*** Opening Dataset extract ***
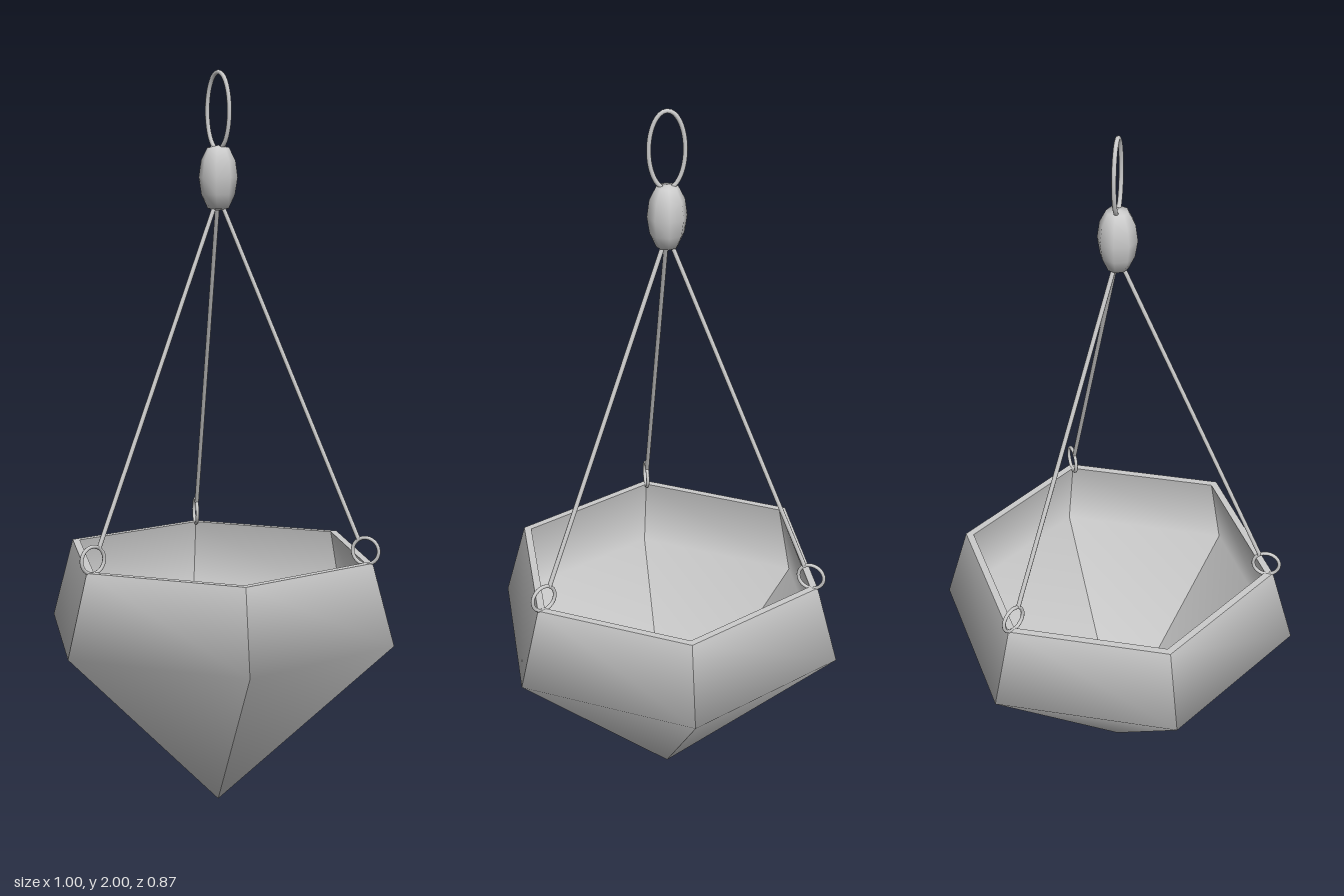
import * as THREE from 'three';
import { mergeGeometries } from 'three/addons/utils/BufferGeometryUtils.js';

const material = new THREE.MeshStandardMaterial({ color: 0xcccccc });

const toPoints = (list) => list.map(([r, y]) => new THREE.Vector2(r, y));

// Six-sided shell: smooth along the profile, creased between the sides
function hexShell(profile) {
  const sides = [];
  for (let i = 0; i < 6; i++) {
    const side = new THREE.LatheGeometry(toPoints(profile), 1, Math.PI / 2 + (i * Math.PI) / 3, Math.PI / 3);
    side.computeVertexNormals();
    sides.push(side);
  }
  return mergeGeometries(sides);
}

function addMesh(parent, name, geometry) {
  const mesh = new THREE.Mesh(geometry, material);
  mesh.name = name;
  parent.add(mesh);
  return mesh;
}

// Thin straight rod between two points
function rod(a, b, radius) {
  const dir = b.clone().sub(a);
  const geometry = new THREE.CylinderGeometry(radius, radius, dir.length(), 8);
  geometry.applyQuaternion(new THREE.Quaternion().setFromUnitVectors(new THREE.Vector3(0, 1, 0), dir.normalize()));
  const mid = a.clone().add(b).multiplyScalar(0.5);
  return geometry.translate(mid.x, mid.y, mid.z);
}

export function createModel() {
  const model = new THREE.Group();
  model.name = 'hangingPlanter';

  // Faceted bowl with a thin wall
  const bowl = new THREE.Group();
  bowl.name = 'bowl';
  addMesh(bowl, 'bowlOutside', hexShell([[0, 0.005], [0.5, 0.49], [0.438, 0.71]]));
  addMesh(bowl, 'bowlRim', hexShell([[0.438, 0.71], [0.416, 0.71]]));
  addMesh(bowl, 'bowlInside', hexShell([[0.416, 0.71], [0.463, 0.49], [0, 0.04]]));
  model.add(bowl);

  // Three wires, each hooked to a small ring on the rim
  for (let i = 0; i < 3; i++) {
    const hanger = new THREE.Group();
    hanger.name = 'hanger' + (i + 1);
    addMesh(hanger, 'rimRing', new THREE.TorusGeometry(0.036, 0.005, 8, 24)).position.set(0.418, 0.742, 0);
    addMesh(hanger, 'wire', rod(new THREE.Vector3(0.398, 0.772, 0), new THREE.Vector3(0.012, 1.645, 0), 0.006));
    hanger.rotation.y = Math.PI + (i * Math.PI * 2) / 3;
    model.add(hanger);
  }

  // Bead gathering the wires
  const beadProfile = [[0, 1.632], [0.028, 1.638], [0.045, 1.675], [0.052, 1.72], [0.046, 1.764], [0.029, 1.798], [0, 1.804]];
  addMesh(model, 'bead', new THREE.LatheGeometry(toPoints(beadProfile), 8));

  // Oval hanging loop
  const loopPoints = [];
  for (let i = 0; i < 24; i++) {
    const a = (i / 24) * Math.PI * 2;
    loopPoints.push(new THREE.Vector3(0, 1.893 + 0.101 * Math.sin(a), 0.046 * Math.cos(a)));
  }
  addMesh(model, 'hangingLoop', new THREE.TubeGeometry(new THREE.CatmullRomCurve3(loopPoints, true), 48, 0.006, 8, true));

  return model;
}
*** Closing Dataset extract ***
*** Opening Dataset extract ***
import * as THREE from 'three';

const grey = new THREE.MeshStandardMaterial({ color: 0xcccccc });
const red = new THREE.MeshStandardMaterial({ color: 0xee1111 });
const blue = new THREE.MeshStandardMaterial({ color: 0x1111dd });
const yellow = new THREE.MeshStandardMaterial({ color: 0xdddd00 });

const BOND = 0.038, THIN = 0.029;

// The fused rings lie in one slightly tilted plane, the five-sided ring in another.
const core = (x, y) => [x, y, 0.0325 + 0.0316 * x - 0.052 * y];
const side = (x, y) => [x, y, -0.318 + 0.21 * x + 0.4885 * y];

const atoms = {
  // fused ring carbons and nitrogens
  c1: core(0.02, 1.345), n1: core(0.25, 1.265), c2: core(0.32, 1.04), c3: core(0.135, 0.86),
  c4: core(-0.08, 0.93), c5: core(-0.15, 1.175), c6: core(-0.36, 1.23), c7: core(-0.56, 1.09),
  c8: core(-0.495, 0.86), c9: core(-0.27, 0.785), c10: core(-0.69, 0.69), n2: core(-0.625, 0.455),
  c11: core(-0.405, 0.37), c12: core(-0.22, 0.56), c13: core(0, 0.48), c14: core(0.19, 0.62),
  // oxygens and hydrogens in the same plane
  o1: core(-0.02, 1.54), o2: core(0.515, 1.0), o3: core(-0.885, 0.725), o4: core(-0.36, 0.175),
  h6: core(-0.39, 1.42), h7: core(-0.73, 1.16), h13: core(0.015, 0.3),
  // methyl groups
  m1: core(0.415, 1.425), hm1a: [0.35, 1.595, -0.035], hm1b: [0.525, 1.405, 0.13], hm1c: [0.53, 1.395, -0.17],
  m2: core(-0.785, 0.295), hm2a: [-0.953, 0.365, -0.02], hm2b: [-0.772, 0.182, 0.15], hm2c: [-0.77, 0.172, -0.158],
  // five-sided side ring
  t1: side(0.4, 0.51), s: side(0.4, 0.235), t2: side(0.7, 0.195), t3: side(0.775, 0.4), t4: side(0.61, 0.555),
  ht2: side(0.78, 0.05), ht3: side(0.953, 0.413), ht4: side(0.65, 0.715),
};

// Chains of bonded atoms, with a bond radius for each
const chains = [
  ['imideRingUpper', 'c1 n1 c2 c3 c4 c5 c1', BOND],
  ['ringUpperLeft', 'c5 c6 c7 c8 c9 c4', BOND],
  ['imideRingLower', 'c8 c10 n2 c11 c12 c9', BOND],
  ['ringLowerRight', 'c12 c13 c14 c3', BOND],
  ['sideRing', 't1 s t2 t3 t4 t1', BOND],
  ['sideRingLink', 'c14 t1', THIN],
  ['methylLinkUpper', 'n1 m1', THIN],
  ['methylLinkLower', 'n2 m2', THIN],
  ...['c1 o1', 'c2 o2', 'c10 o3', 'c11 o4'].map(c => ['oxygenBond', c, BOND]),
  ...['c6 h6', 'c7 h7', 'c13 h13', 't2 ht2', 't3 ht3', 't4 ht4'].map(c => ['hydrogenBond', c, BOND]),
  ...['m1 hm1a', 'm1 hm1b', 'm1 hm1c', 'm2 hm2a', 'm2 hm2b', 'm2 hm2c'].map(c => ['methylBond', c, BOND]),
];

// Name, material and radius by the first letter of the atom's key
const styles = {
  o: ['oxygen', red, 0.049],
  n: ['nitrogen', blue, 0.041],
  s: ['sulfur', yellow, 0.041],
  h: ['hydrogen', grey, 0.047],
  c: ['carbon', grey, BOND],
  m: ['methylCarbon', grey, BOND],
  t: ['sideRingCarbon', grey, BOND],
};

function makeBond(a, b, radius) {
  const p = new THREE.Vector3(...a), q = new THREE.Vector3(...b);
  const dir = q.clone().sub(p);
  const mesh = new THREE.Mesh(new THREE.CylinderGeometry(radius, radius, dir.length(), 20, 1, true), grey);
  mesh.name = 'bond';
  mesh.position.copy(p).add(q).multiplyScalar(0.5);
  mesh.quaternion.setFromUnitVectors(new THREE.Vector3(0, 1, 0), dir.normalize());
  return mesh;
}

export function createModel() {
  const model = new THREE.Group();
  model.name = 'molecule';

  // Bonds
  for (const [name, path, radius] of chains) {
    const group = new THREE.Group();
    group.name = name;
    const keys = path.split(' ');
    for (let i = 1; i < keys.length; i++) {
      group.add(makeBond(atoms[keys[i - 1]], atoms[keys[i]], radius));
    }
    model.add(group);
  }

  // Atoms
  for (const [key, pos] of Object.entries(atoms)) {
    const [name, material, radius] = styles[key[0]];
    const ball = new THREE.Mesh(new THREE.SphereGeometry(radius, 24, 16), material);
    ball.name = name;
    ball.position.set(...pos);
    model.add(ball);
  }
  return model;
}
*** Closing Dataset extract ***
*** Opening Dataset extract ***
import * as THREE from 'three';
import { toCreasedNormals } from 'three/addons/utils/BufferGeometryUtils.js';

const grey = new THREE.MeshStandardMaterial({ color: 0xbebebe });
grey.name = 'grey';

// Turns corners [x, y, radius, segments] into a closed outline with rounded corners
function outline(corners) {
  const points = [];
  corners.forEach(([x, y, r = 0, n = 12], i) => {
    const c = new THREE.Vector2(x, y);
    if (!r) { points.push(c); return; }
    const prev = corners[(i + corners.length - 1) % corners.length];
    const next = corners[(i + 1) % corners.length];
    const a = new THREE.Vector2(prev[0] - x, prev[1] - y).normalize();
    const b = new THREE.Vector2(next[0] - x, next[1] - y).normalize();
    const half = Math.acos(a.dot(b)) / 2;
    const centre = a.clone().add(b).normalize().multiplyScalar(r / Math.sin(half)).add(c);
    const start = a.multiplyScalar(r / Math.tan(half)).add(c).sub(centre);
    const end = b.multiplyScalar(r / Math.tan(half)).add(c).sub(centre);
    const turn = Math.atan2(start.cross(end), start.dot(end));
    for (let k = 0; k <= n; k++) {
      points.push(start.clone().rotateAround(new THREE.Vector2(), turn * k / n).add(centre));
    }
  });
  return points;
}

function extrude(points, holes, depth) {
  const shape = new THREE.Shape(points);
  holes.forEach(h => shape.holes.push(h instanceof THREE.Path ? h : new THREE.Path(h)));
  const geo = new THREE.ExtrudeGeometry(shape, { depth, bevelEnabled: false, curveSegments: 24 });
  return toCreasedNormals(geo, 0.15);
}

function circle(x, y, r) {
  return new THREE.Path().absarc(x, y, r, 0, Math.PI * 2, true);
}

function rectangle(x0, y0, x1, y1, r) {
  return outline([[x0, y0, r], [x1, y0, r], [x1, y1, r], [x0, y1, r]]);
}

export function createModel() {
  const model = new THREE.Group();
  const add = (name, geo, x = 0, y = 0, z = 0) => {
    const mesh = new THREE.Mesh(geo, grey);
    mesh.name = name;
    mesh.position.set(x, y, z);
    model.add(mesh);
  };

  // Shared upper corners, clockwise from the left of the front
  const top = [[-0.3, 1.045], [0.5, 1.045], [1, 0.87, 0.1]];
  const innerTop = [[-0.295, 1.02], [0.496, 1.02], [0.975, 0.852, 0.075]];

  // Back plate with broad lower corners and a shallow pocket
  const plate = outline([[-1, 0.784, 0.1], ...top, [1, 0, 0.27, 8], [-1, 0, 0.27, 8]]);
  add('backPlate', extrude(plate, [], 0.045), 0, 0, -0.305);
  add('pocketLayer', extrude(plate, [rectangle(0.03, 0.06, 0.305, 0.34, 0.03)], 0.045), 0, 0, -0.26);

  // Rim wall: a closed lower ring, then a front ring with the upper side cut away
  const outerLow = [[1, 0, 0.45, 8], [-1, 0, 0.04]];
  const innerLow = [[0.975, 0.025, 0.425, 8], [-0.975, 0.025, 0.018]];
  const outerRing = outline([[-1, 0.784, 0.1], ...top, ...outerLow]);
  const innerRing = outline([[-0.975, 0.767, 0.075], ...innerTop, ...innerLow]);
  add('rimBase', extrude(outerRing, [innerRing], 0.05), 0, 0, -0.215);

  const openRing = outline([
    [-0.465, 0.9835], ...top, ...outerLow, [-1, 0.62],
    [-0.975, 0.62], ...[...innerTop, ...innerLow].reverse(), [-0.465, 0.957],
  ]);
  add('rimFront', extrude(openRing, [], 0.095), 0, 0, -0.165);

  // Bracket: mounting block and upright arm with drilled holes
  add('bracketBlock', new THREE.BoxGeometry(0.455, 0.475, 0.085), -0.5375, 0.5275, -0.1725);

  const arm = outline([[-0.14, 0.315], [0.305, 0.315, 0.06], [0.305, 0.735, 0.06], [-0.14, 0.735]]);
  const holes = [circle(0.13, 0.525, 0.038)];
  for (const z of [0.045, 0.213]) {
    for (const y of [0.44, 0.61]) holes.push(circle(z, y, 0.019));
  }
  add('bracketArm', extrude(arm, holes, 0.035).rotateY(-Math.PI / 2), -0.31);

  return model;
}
*** Closing Dataset extract ***
* Exercise instructions
Show the lines above with "hanger".

* Solution to this problem
    const hanger = new THREE.Group();
    hanger.name = 'hanger' + (i + 1);
    addMesh(hanger, 'rimRing', new THREE.TorusGeometry(0.036, 0.005, 8, 24)).position.set(0.418, 0.742, 0);
    addMesh(hanger, 'wire', rod(new THREE.Vector3(0.398, 0.772, 0), new THREE.Vector3(0.012, 1.645, 0), 0.006));
    hanger.rotation.y = Math.PI + (i * Math.PI * 2) / 3;
    model.add(hanger);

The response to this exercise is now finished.